EXERCISE AIM »
Which of the lines below include "with"? Each one should be copied out.

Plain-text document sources

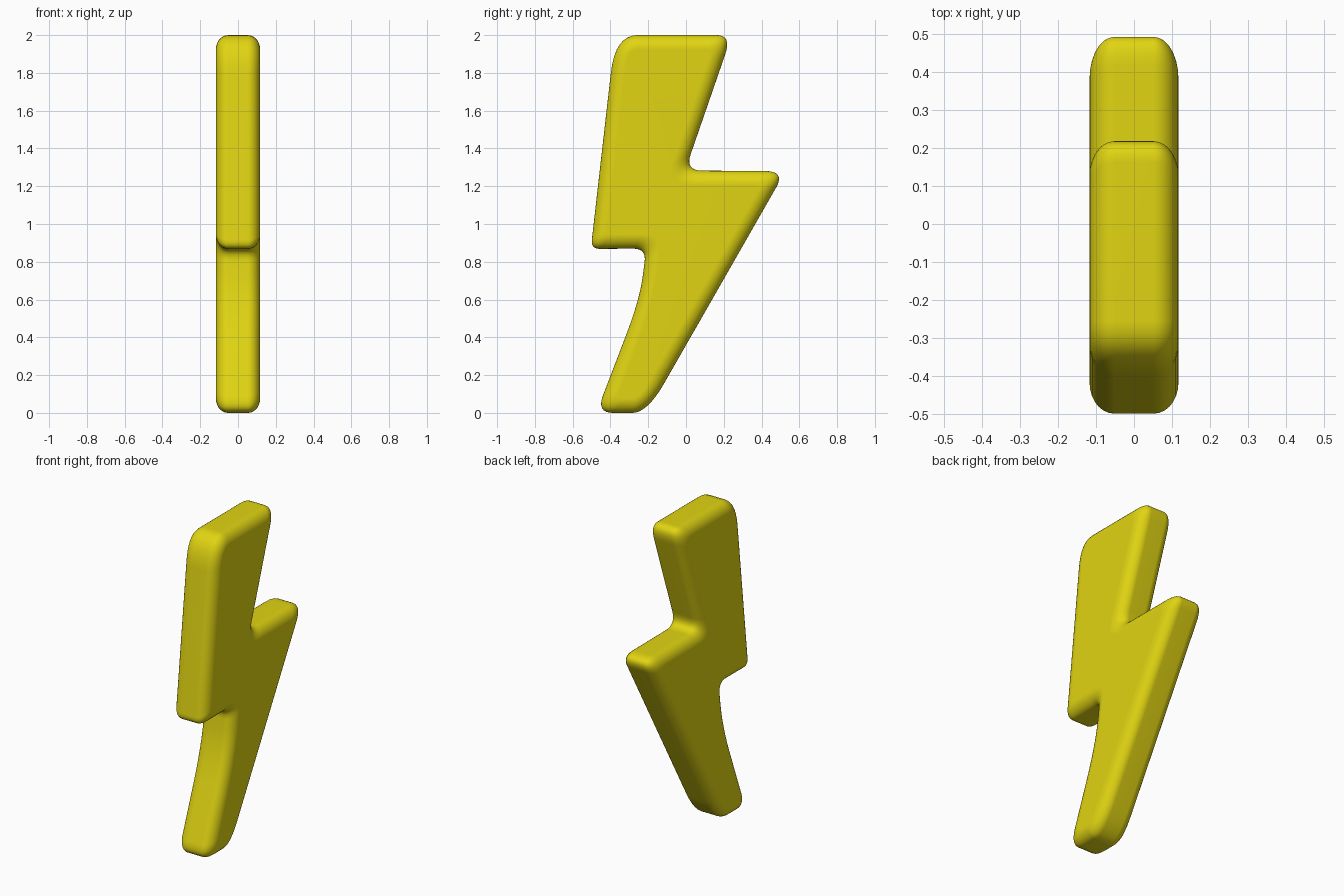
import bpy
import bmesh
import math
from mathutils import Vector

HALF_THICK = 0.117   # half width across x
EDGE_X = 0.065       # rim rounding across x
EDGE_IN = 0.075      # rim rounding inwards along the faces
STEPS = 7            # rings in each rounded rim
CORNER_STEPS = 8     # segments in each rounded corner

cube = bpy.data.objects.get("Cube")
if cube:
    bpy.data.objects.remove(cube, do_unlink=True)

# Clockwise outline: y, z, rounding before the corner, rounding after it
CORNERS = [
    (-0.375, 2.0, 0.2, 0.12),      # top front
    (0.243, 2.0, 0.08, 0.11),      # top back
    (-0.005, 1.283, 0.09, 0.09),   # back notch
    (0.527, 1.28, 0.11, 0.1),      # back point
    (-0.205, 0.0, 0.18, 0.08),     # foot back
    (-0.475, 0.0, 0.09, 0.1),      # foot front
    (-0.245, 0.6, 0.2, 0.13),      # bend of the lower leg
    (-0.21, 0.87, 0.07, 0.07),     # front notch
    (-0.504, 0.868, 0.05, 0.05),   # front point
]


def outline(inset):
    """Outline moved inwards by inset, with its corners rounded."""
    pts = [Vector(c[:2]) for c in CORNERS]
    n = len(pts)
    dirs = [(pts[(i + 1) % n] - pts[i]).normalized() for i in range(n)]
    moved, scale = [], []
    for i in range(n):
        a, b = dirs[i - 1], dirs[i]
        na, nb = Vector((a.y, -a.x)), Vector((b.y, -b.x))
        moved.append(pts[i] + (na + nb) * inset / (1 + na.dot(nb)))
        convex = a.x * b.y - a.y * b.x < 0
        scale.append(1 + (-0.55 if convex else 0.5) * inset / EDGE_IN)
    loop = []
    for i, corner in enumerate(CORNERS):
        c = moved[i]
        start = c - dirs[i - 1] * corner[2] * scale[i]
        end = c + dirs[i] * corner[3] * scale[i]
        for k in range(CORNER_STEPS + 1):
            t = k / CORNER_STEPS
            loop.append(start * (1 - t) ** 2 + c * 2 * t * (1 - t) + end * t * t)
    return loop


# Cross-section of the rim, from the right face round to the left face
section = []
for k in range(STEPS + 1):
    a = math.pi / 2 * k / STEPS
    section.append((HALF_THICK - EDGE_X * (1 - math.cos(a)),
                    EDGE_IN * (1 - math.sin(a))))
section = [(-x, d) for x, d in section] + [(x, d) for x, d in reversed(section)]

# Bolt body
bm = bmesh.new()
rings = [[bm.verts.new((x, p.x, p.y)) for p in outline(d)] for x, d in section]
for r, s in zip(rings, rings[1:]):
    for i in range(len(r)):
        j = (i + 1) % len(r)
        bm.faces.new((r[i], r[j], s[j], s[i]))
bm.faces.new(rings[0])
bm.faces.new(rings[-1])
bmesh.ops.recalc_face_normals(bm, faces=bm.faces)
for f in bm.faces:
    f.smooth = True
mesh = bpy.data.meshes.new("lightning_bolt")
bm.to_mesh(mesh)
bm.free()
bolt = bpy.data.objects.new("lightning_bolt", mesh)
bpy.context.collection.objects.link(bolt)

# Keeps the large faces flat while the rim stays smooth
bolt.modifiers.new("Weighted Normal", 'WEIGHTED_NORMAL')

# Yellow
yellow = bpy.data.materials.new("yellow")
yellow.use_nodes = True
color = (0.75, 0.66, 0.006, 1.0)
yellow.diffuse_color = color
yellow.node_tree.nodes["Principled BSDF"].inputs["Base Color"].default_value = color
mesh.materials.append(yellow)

---

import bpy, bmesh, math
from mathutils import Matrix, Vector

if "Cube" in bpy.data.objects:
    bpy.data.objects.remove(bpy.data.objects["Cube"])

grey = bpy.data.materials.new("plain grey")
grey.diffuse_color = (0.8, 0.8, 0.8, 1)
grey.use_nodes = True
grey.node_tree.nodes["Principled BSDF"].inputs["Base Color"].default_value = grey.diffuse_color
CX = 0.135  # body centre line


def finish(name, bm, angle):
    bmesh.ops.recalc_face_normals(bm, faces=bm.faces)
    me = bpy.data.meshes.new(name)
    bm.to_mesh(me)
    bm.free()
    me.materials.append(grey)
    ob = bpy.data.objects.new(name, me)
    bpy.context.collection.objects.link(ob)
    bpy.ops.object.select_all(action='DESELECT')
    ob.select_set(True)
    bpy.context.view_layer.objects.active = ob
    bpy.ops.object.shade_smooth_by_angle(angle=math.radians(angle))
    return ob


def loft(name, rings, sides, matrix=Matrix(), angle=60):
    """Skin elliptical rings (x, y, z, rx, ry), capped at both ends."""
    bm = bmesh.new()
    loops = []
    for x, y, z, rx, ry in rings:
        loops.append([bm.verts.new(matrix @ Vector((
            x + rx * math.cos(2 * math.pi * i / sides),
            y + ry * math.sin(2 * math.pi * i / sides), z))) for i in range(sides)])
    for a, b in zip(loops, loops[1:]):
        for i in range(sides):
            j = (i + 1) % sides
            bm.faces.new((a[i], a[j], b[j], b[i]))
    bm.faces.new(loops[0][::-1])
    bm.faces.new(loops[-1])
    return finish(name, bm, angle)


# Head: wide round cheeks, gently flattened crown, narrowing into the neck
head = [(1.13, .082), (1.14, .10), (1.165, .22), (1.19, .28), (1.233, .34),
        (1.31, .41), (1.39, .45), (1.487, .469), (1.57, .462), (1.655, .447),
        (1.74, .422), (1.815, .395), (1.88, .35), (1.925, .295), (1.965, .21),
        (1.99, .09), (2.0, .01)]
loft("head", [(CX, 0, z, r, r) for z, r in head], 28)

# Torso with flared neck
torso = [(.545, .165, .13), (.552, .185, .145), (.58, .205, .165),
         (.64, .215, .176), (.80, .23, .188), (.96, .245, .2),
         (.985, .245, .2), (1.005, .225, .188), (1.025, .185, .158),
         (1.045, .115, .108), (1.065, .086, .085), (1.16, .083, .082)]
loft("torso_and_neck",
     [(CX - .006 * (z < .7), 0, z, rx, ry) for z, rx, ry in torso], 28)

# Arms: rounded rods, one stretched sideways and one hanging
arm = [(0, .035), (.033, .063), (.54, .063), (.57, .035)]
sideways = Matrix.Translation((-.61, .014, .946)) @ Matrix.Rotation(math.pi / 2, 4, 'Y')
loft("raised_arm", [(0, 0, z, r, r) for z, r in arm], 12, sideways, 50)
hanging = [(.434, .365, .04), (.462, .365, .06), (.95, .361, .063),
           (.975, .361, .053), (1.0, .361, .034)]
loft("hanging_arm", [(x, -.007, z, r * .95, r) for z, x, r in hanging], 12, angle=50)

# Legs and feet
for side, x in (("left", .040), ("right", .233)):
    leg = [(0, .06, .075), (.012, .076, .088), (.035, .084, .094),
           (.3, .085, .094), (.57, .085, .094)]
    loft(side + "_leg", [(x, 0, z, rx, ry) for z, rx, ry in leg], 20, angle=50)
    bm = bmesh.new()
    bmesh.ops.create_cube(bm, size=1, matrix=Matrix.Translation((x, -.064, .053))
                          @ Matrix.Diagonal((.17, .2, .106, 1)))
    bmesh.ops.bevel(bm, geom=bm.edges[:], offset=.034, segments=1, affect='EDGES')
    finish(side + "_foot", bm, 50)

ANSWER SECTION »
    """Outline moved inwards by inset, with its corners rounded."""
# Torso with flared neck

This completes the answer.